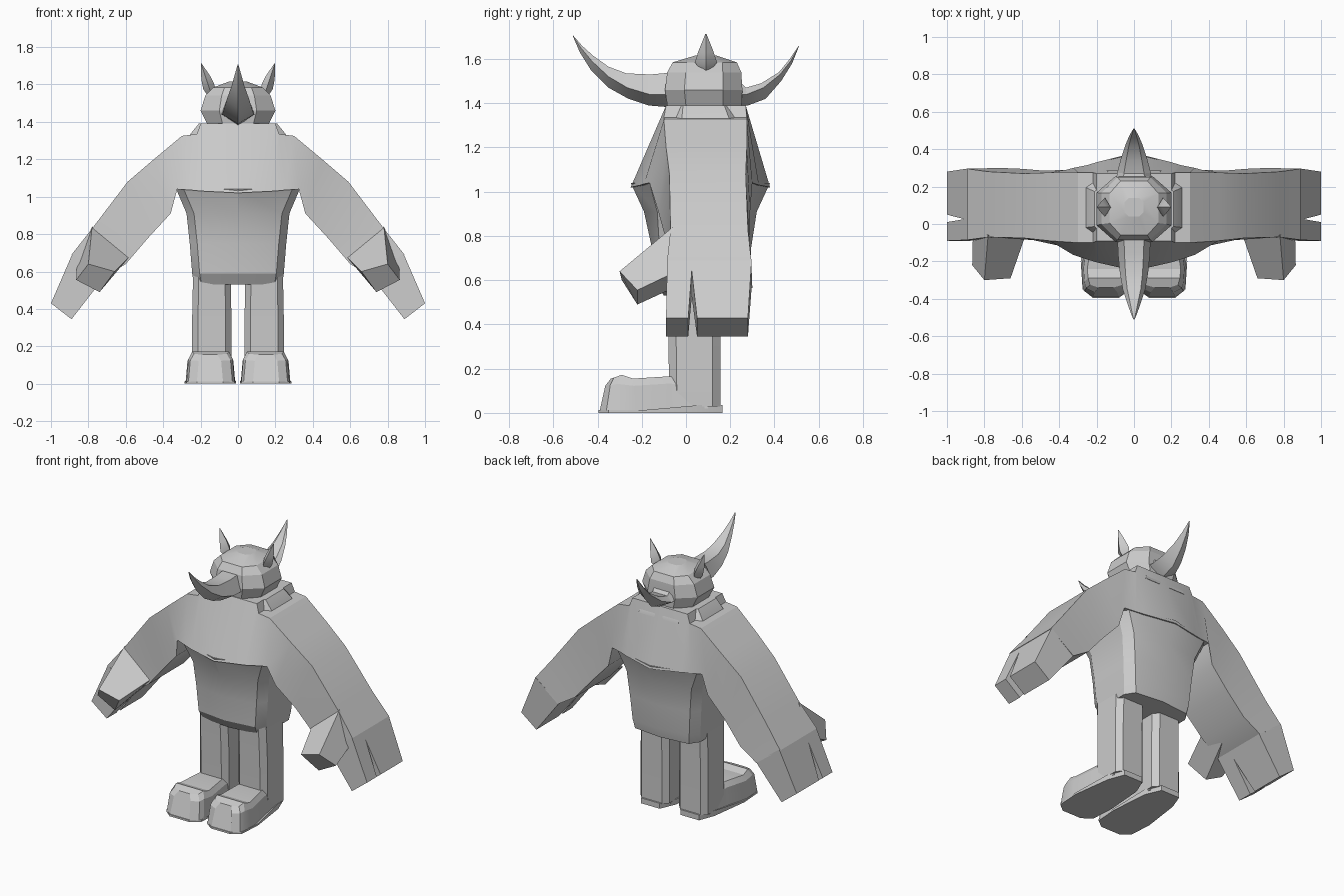
import bpy, bmesh, math

hide = bpy.data.materials.new("grey_hide")
hide.diffuse_color = (0.6, 0.6, 0.6, 1)


def loft(name, rings, mirror=False, open_start=False, angle=25):
    """Skin a list of equal-length point rings, cap the ends, mirror over x if asked."""
    bm = bmesh.new()
    vs = [[bm.verts.new(p) for p in r] for r in rings]
    n = len(rings[0])
    for a, b in zip(vs, vs[1:]):
        for i in range(n):
            j = (i + 1) % n
            bm.faces.new((a[i], a[j], b[j], b[i]))
    if not open_start:
        bm.faces.new(vs[0][::-1])
    bm.faces.new(vs[-1])
    bmesh.ops.remove_doubles(bm, verts=bm.verts, dist=0.0005)
    if mirror:
        geom = bmesh.ops.duplicate(bm, geom=bm.verts[:] + bm.edges[:] + bm.faces[:])["geom"]
        for v in [g for g in geom if isinstance(g, bmesh.types.BMVert)]:
            v.co.x = -v.co.x
        bmesh.ops.remove_doubles(bm, verts=bm.verts, dist=0.0005)
    bmesh.ops.recalc_face_normals(bm, faces=bm.faces)
    me = bpy.data.meshes.new(name)
    bm.to_mesh(me)
    bm.free()
    me.materials.append(hide)
    ob = bpy.data.objects.new(name, me)
    bpy.context.collection.objects.link(ob)
    bpy.context.view_layer.objects.active = ob
    ob.select_set(True)
    bpy.ops.object.shade_smooth_by_angle(angle=math.radians(angle))
    ob.select_set(False)
    return ob


def slab(tx, tz, bx, bz, yft, ybt, yfb, ybb):
    """Four-cornered limb section: upper edge, lower edge and their depths."""
    return [(tx, yft, tz), (tx, ybt, tz), (bx, ybb, bz), (bx, yfb, bz)]


def oct_ring(z, x0, x1, y0, y1, c=0.3):
    """Chamfered rectangle at height z."""
    dx, dy = (x1 - x0) * c / 2, (y1 - y0) * c / 2
    return [(x0 + dx, y0, z), (x1 - dx, y0, z), (x1, y0 + dy, z), (x1, y1 - dy, z),
            (x1 - dx, y1, z), (x0 + dx, y1, z), (x0, y1 - dy, z), (x0, y0 + dy, z)]


# Chest running out into both arms
loft("chest_and_arms", [slab(*s) for s in (
    (0, 1.39, 0, 1.02, -.09, .27, -.25, .38),
    (.20, 1.39, .20, 1.03, -.09, .27, -.205, .33),
    (.22, 1.335, .25, 1.035, -.10, .275, -.19, .315),
    (.30, 1.325, .325, 1.04, -.10, .275, -.165, .30),
    (.45, 1.20, .36, .91, -.09, .275, -.125, .29),
    (.59, 1.08, .48, .78, -.075, .27, -.09, .285),
    (.78, .83, .60, .64, -.07, .28, -.075, .295),
    (.89, .69, .72, .565, -.085, .295, -.08, .30))], mirror=True, open_start=True, angle=30)

# Two finger groups with a slit between them
for name, r0, r1, t0, t1 in (("front_fingers", -.085, .03, -.09, .01),
                             ("rear_fingers", .02, .297, .05, .28)):
    loft(name, [slab(.885, .695, .715, .57, r0, r1, r0, r1),
                slab(1.0, .43, .89, .345, t0, t1, t0, t1)], mirror=True)

# Thumb
loft("thumb", [
    [(.78, -.06, .84), (.58, -.06, .68), (.66, .02, .60), (.86, .0, .66)],
    [(.80, -.30, .64), (.66, -.29, .60), (.74, -.22, .49), (.865, -.22, .555)]], mirror=True)

# Belly and hips
loft("belly", [
    [(0, f, z), (x - .04, fc, z), (x, fc + .06, z), (x, bc - .06, z), (x - .04, bc, z), (0, b, z),
     (-x + .04, bc, z), (-x, bc - .06, z), (-x, fc + .06, z), (-x + .04, fc, z)]
    for z, x, f, fc, bc, b in (
        (1.04, .33, -.25, -.165, .30, .38), (.91, .275, -.19, -.13, .28, .32),
        (.75, .258, -.155, -.12, .27, .295), (.59, .245, -.14, -.115, .26, .285),
        (.53, .235, -.10, -.08, .25, .27))])

# Collar round the neck
loft("collar", [oct_ring(1.315, -.265, .265, -.11, .285, .45),
                oct_ring(1.335, -.255, .255, -.105, .28, .45),
                oct_ring(1.39, -.21, .21, -.09, .25, .45)], angle=15)

# Head
head = loft("head", [
    oct_ring(1.36, -.15, .15, -.08, .25, .5), oct_ring(1.46, -.20, .20, -.095, .255, .5),
    oct_ring(1.54, -.175, .175, -.085, .25, .5), oct_ring(1.585, -.13, .13, -.06, .23, .45),
    oct_ring(1.615, -.05, .05, .04, .14, .45)], angle=15)


# Curved horns: y, underside, ridge height, top, half width
def horn(name, stations):
    loft(name, [[(0, y0, zb), (w, (y0 + y1) / 2, zm), (w * .6, y1, zt),
                 (-w * .6, y1, zt), (-w, (y0 + y1) / 2, zm)]
                for y0, y1, zb, zm, zt, w in stations], angle=30)


horn("front_horn", [(-.05, -.05, 1.38, 1.44, 1.54, .09), (-.17, -.16, 1.39, 1.44, 1.53, .085),
                    (-.26, -.27, 1.42, 1.47, 1.535, .075), (-.35, -.35, 1.47, 1.52, 1.565, .06),
                    (-.43, -.42, 1.55, 1.59, 1.615, .035), (-.48, -.47, 1.63, 1.65, 1.66, .018),
                    (-.51, -.51, 1.70, 1.703, 1.706, .003)])
horn("rear_horn", [(.20, .20, 1.38, 1.44, 1.55, .10), (.28, .27, 1.39, 1.44, 1.47, .09),
                   (.36, .34, 1.42, 1.47, 1.49, .07), (.43, .42, 1.50, 1.53, 1.54, .045),
                   (.48, .465, 1.58, 1.59, 1.595, .025), (.51, .51, 1.655, 1.657, 1.66, .003)])

# Leaf-shaped ears, leaning outwards
loft("ear", [[(x - t, .09, z + t * .4), (x, .09 - w, z), (x + t, .09, z - t * .4), (x, .09 + w, z)]
             for x, z, t, w in ((.14, 1.545, .02, .02), (.155, 1.585, .03, .05),
                                (.172, 1.635, .024, .034), (.197, 1.712, .002, .003))],
     mirror=True, angle=40)

# Legs
loft("leg", [oct_ring(.03, .035, .245, -.075, .155, .3), oct_ring(.35, .035, .245, -.08, .155, .3),
             oct_ring(.60, .04, .24, -.09, .16, .3)], mirror=True)


# Feet: sections from heel to toe, half width, floor and top
def foot_ring(y, yt, x0, x1, z0, z1):
    c = .03
    return [(x0, y, z0), (x1, y, z0), (x1 - .01, (y + yt) / 2, (z0 + z1) / 2 + .04),
            (x1 - c, yt, z1), (x0 + c, yt, z1), (x0 + .01, (y + yt) / 2, (z0 + z1) / 2 + .04)]


loft("foot", [foot_ring(*s) for s in (
    (.10, .05, .04, .24, .02, .15), (-.08, -.08, .03, .255, .02, .165),
    (-.23, -.24, .015, .28, .01, .155), (-.33, -.29, .018, .275, .01, .172),
    (-.36, -.325, .03, .265, .01, .16), (-.39, -.34, .08, .22, .01, .155))],
    mirror=True, angle=20)

# Thin soles
outline = [(.08, -.395), (.22, -.395), (.275, -.35), (.285, -.2), (.25, .06), (.21, .165),
           (.075, .165), (.03, .06), (.01, -.2), (.02, -.35)]
loft("sole", [[(x, y, 0) for x, y in outline],
              [(x, y, .012 if y < -.15 else .035) for x, y in outline]], mirror=True)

— Exercise prompt —
Working from the lines above, reproduce the material exactly and exclude its pictures.

— Reply to the task —
import bpy, bmesh, math

hide = bpy.data.materials.new("grey_hide")
hide.diffuse_color = (0.6, 0.6, 0.6, 1)


def loft(name, rings, mirror=False, open_start=False, angle=25):
    """Skin a list of equal-length point rings, cap the ends, mirror over x if asked."""
    bm = bmesh.new()
    vs = [[bm.verts.new(p) for p in r] for r in rings]
    n = len(rings[0])
    for a, b in zip(vs, vs[1:]):
        for i in range(n):
            j = (i + 1) % n
            bm.faces.new((a[i], a[j], b[j], b[i]))
    if not open_start:
        bm.faces.new(vs[0][::-1])
    bm.faces.new(vs[-1])
    bmesh.ops.remove_doubles(bm, verts=bm.verts, dist=0.0005)
    if mirror:
        geom = bmesh.ops.duplicate(bm, geom=bm.verts[:] + bm.edges[:] + bm.faces[:])["geom"]
        for v in [g for g in geom if isinstance(g, bmesh.types.BMVert)]:
            v.co.x = -v.co.x
        bmesh.ops.remove_doubles(bm, verts=bm.verts, dist=0.0005)
    bmesh.ops.recalc_face_normals(bm, faces=bm.faces)
    me = bpy.data.meshes.new(name)
    bm.to_mesh(me)
    bm.free()
    me.materials.append(hide)
    ob = bpy.data.objects.new(name, me)
    bpy.context.collection.objects.link(ob)
    bpy.context.view_layer.objects.active = ob
    ob.select_set(True)
    bpy.ops.object.shade_smooth_by_angle(angle=math.radians(angle))
    ob.select_set(False)
    return ob


def slab(tx, tz, bx, bz, yft, ybt, yfb, ybb):
    """Four-cornered limb section: upper edge, lower edge and their depths."""
    return [(tx, yft, tz), (tx, ybt, tz), (bx, ybb, bz), (bx, yfb, bz)]


def oct_ring(z, x0, x1, y0, y1, c=0.3):
    """Chamfered rectangle at height z."""
    dx, dy = (x1 - x0) * c / 2, (y1 - y0) * c / 2
    return [(x0 + dx, y0, z), (x1 - dx, y0, z), (x1, y0 + dy, z), (x1, y1 - dy, z),
            (x1 - dx, y1, z), (x0 + dx, y1, z), (x0, y1 - dy, z), (x0, y0 + dy, z)]


# Chest running out into both arms
loft("chest_and_arms", [slab(*s) for s in (
    (0, 1.39, 0, 1.02, -.09, .27, -.25, .38),
    (.20, 1.39, .20, 1.03, -.09, .27, -.205, .33),
    (.22, 1.335, .25, 1.035, -.10, .275, -.19, .315),
    (.30, 1.325, .325, 1.04, -.10, .275, -.165, .30),
    (.45, 1.20, .36, .91, -.09, .275, -.125, .29),
    (.59, 1.08, .48, .78, -.075, .27, -.09, .285),
    (.78, .83, .60, .64, -.07, .28, -.075, .295),
    (.89, .69, .72, .565, -.085, .295, -.08, .30))], mirror=True, open_start=True, angle=30)

# Two finger groups with a slit between them
for name, r0, r1, t0, t1 in (("front_fingers", -.085, .03, -.09, .01),
                             ("rear_fingers", .02, .297, .05, .28)):
    loft(name, [slab(.885, .695, .715, .57, r0, r1, r0, r1),
                slab(1.0, .43, .89, .345, t0, t1, t0, t1)], mirror=True)

# Thumb
loft("thumb", [
    [(.78, -.06, .84), (.58, -.06, .68), (.66, .02, .60), (.86, .0, .66)],
    [(.80, -.30, .64), (.66, -.29, .60), (.74, -.22, .49), (.865, -.22, .555)]], mirror=True)

# Belly and hips
loft("belly", [
    [(0, f, z), (x - .04, fc, z), (x, fc + .06, z), (x, bc - .06, z), (x - .04, bc, z), (0, b, z),
     (-x + .04, bc, z), (-x, bc - .06, z), (-x, fc + .06, z), (-x + .04, fc, z)]
    for z, x, f, fc, bc, b in (
        (1.04, .33, -.25, -.165, .30, .38), (.91, .275, -.19, -.13, .28, .32),
        (.75, .258, -.155, -.12, .27, .295), (.59, .245, -.14, -.115, .26, .285),
        (.53, .235, -.10, -.08, .25, .27))])

# Collar round the neck
loft("collar", [oct_ring(1.315, -.265, .265, -.11, .285, .45),
                oct_ring(1.335, -.255, .255, -.105, .28, .45),
                oct_ring(1.39, -.21, .21, -.09, .25, .45)], angle=15)

# Head
head = loft("head", [
    oct_ring(1.36, -.15, .15, -.08, .25, .5), oct_ring(1.46, -.20, .20, -.095, .255, .5),
    oct_ring(1.54, -.175, .175, -.085, .25, .5), oct_ring(1.585, -.13, .13, -.06, .23, .45),
    oct_ring(1.615, -.05, .05, .04, .14, .45)], angle=15)


# Curved horns: y, underside, ridge height, top, half width
def horn(name, stations):
    loft(name, [[(0, y0, zb), (w, (y0 + y1) / 2, zm), (w * .6, y1, zt),
                 (-w * .6, y1, zt), (-w, (y0 + y1) / 2, zm)]
                for y0, y1, zb, zm, zt, w in stations], angle=30)


horn("front_horn", [(-.05, -.05, 1.38, 1.44, 1.54, .09), (-.17, -.16, 1.39, 1.44, 1.53, .085),
                    (-.26, -.27, 1.42, 1.47, 1.535, .075), (-.35, -.35, 1.47, 1.52, 1.565, .06),
                    (-.43, -.42, 1.55, 1.59, 1.615, .035), (-.48, -.47, 1.63, 1.65, 1.66, .018),
                    (-.51, -.51, 1.70, 1.703, 1.706, .003)])
horn("rear_horn", [(.20, .20, 1.38, 1.44, 1.55, .10), (.28, .27, 1.39, 1.44, 1.47, .09),
                   (.36, .34, 1.42, 1.47, 1.49, .07), (.43, .42, 1.50, 1.53, 1.54, .045),
                   (.48, .465, 1.58, 1.59, 1.595, .025), (.51, .51, 1.655, 1.657, 1.66, .003)])

# Leaf-shaped ears, leaning outwards
loft("ear", [[(x - t, .09, z + t * .4), (x, .09 - w, z), (x + t, .09, z - t * .4), (x, .09 + w, z)]
             for x, z, t, w in ((.14, 1.545, .02, .02), (.155, 1.585, .03, .05),
                                (.172, 1.635, .024, .034), (.197, 1.712, .002, .003))],
     mirror=True, angle=40)

# Legs
loft("leg", [oct_ring(.03, .035, .245, -.075, .155, .3), oct_ring(.35, .035, .245, -.08, .155, .3),
             oct_ring(.60, .04, .24, -.09, .16, .3)], mirror=True)


# Feet: sections from heel to toe, half width, floor and top
def foot_ring(y, yt, x0, x1, z0, z1):
    c = .03
    return [(x0, y, z0), (x1, y, z0), (x1 - .01, (y + yt) / 2, (z0 + z1) / 2 + .04),
            (x1 - c, yt, z1), (x0 + c, yt, z1), (x0 + .01, (y + yt) / 2, (z0 + z1) / 2 + .04)]


loft("foot", [foot_ring(*s) for s in (
    (.10, .05, .04, .24, .02, .15), (-.08, -.08, .03, .255, .02, .165),
    (-.23, -.24, .015, .28, .01, .155), (-.33, -.29, .018, .275, .01, .172),
    (-.36, -.325, .03, .265, .01, .16), (-.39, -.34, .08, .22, .01, .155))],
    mirror=True, angle=20)

# Thin soles
outline = [(.08, -.395), (.22, -.395), (.275, -.35), (.285, -.2), (.25, .06), (.21, .165),
           (.075, .165), (.03, .06), (.01, -.2), (.02, -.35)]
loft("sole", [[(x, y, 0) for x, y in outline],
              [(x, y, .012 if y < -.15 else .035) for x, y in outline]], mirror=True)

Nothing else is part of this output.